To prepare, I took my felines to see a veterinarian to make sure both were healthy enough to fly. I asked if she would recommend a sedative for the cats for the flight, but she said no.

"Sedating animals who are already in fight-or-flight mode can cause problems with their breathing, especially with in-flight cabin pressure changes," she explained. "But if you're nervous, maybe take something for yourself!"

I asked if she could prescribe to humans, but no dice.

Soon, it was Move Day. Time to put the cats in their soft carrier -- an exercise in futility in the best of circumstances. To ease into it, I picked up the gentler of the two, Goat, and shoved him in the carrier.

Then I lifted Gracie gingerly and pulled back the zipper. But she wasn't having it. Gracie alternated between splaying her legs and clawing at me to protest her proposed confinement. Then, just as I stuffed her in, Goat got out and bolted.

This charade went on for a half-hour: I'd get one cat into the bag, and the other would pop right out. Cat in, cat out. It would have been a comedy had the clock not been counting down to our one-way ticket to New York. Just before I gave up hope, the stars aligned and I was able to secure both cats inside the carrier. Racing in the cab to the airport, I relaxed. I was in the clear!

That's before I learned that TSA agents, in order to inspect my bags, would have to take the cats back out.

As soon as I let it be known that I was carrying two very confused and angry cats, I was shuffled over to the side for special inspection.

"Hey, Tom," one TSA agent said to the other. "You wanna screen this bag with two cats?"

"Felines?" was Tom's terrified response, as if I'd just announced I was carrying plastic explosives. The agents volleyed the task back and forth until one lady finally relented.

"Do we have to take them out?" I pleaded with her.

"Yes, we do," she said.

Knowing that I'd never make it to New York if she unzipped that carrier, I whipped out the last ace literally up my sleeve: my arms -- which, after this morning's ordeal, were a shredded, bloody mess that said all too clearly, Open that bag, and you're next.

Suddenly, the TSA agent experienced a change of heart.

"I'll just pat your bag down," she said.

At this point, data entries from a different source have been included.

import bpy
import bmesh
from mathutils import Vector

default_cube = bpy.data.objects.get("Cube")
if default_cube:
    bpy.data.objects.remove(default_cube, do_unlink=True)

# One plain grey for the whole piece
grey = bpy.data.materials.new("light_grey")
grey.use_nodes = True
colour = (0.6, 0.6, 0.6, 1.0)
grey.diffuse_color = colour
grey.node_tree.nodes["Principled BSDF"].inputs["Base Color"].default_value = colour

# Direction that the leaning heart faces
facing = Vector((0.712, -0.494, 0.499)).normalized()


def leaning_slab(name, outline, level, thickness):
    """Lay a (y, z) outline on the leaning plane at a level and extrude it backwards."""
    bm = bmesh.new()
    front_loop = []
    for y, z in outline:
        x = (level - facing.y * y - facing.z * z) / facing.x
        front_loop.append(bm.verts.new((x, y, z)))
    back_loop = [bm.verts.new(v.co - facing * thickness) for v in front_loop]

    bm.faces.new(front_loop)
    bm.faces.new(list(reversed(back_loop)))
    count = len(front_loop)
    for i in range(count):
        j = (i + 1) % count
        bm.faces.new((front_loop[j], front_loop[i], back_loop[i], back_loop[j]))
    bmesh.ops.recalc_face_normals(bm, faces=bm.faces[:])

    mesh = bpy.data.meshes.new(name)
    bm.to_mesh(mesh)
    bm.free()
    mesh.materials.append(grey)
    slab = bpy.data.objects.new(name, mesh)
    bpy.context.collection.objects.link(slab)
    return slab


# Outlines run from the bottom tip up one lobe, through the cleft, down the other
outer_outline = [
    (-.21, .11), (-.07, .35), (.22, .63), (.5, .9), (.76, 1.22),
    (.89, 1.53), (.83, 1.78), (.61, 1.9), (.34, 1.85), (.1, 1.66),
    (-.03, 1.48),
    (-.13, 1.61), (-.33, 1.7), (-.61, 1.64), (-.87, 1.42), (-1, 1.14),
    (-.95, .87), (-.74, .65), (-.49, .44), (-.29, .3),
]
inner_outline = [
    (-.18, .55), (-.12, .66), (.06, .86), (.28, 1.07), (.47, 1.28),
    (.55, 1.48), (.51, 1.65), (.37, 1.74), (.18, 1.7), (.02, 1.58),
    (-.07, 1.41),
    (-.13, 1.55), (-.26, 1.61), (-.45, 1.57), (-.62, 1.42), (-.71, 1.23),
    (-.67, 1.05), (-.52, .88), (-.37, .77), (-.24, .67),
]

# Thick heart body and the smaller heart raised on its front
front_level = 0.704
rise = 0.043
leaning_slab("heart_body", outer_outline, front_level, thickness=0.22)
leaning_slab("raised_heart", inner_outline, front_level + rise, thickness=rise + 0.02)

A few wary pats on my cat carrier later, and I was free -- but not before the TSA agent wheeled me around on my heels, pointed my body in the direction of the nearest bar and all but ordered me to have a drink. I had two.

Later on, after I boarded the plane with a mewling Goat and Gracie, I could sense the other passengers shift in their seats nervously. No one wanted to sit next to two angry cats for a five-hour flight, and I can't say I blamed them. But by that point, I couldn't care less. I'd paid my fare -- including a fee for both cats -- and had made it this far without having a major coronary event or losing a pet.

In the end, I'm happy to report that we all made it to New York in one piece. It took a solid week before the cats got brave enough to venture out of the closet and into their new home, but in due time, they were back to running things like a couple of tyrants. The moral? If you're moving with pets, know full well that they're resilient creatures that will bounce back in due time. As for humans … well, I'm still recovering.